Monday, 5 January 2015

Review: Escape From Tomorrow

Year: 2013 (U.K Release 2014)
Director: Randy Moore
Screenplay: Randy Moore
Starring: Roy Abramsohn, Elena Schuber, Katelynn Rodriguez, Annet Mahendru, Danielle Safady, Alison Lees-Taylor

Synopsis is here:

Despite suddenly appearing on Netflix awkwardly, like a Vine comedian whose has been deemed sexist, Escape from Tomorrow caused quite a stir within cinephiles due to its conception. Its director; Randy Moore uses a combination of iPhones for scripting and consumer grade DSLR cameras to create an entire feature film within Disneyland, Florida, without permission from the owners. Moore's film holds more footage of Mickey's merchandise, rides and scenery than a regular Hollywood feature would be able to legitimately pay for. When viewing the film in its entirety, you can see it's not just a gutsy move, but a logistical nightmare. The film was clearly planned in a way to conceal what Moore and his crew was actually doing. Moore himself was so worried that someone might catch what he was up to, he edited the film in South Korea.

While one could deem the shoot problematic, you can't say that all the work wasn't worth it. Moore is able to show the "happiest place on earth" in a negative view, while avoiding Disney's notorious lawyers. Fair play to the man. Yet despite this, I found Escape from Tomorrow's origins to be more interesting than the film itself. Moore's film; a deeply personal film that delves into a newly unemployed man; Jim White, descending into madness during his family's last day at Disney, is often hampered by the guerrilla tactics that allow the film to even be. The film's blurry, out of focus monochrome visuals were considered by the director not only to ease the pressure of editing, but to shape the bizarre imagery itself. This brings mixed results, as the film is a blend of artsy home video and rushed student production. Unlike the early fixtures of the mumblecore movement, the film never feels at ease visually. Yet in a ludicrous catch-22, the film could not be produced in any other way. At one point, a family argument ends with the camera fumbling gracelessly at the infamous castle merely to establish that once again, Disney is the backdrop.

Escape from Tomorrow also suffers from a flaky narrative which nods towards the surreal but lacks true cohesion. We witness Disney Princesses shown to be high class hookers to Asian businessmen, how does this connect with hypnotising evil queens, cat flu outbreaks and a regressive sci-fi experiment? The connective tissue is irritatingly loose. There's clearly a way of making all this ambition gel, but possibly not by having the protagonist father ogling underage teens.
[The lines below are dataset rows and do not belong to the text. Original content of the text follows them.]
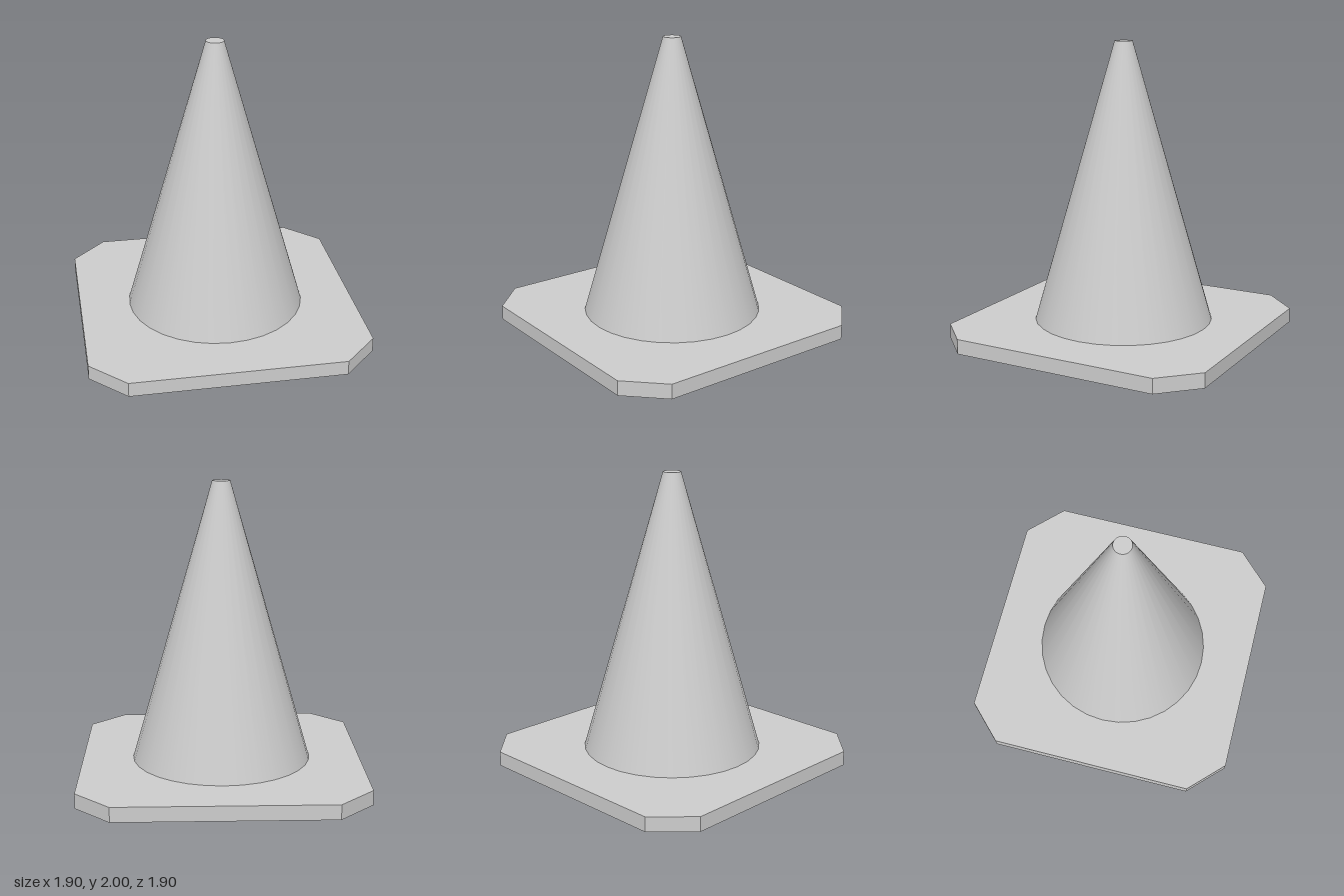
import * as THREE from 'three';

export function createModel() {
  const group = new THREE.Group();
  const grey = new THREE.MeshStandardMaterial({ color: 0xcccccc });
  grey.name = 'light grey';

  const half = 0.95;      // half width of the base plate
  const corner = 0.715;   // where the cut corners begin
  const thickness = 0.1;
  const height = 2;

  // Square base plate with cut corners
  const outline = new THREE.Shape([
    [corner, -half], [half, -corner], [half, corner], [corner, half],
    [-corner, half], [-half, corner], [-half, -corner], [-corner, -half],
  ].map(([x, y]) => new THREE.Vector2(x, y)));
  const plate = new THREE.ExtrudeGeometry(outline, { depth: thickness, bevelEnabled: false });
  plate.rotateX(-Math.PI / 2);
  const base = new THREE.Mesh(plate, grey);
  base.name = 'basePlate';
  group.add(base);

  // Tapered cone with a flat tip
  const cone = new THREE.Mesh(
    new THREE.CylinderGeometry(0.06, 0.607, height - thickness, 32), grey);
  cone.position.y = (height + thickness) / 2;
  cone.name = 'cone';
  group.add(cone);

  return group;
}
Making this one of the driving factors of the plot does little to drive compassion. Then again, the White family is difficult to draw any empathy from in the first place. 

I found myself comparing EFT to Clare Denis' Bastards (2013), a film which starts out as equally as oblique as this one, albeit not as surreal. Bastards also follows an unsympathetic family, and yet the film's tone, the performances and mosaic editing had me absorbed in its puzzle. Escape from Tomorrow struggles under the weight of what it is, and so never truly comes together emotionally or conceptually.

Escape from Tomorrow never really gains a sense of self, although it does well to push the "sinster Disney" angle. This only ever feels like part of the puzzle. Moore; whose childhood clearly has ties to both Disney and his own father (their relationship deteriorated as Moore grew), clearly wishes to excavate some demons with his piece. Some elements work conceptually while the underlying themes could speak volumes if Moore had more time to work on the film's flaws. At a time in which critic A.O Scott laments at mainstream America's arrested development, Escape from Tomorrow's setting and ideas set a troubling reminder of how childhood fantasy, adult mortality and capitalist ideals can converge and warp the sense of family intimacy. Watching the film after the Sony Hack also help illustrate how one can take a pot shot at corporations by using creative methods or destructive ones. One does hope that more can distil some of his ambition and implement his talents into something that won't have him looking over his shoulder constantly.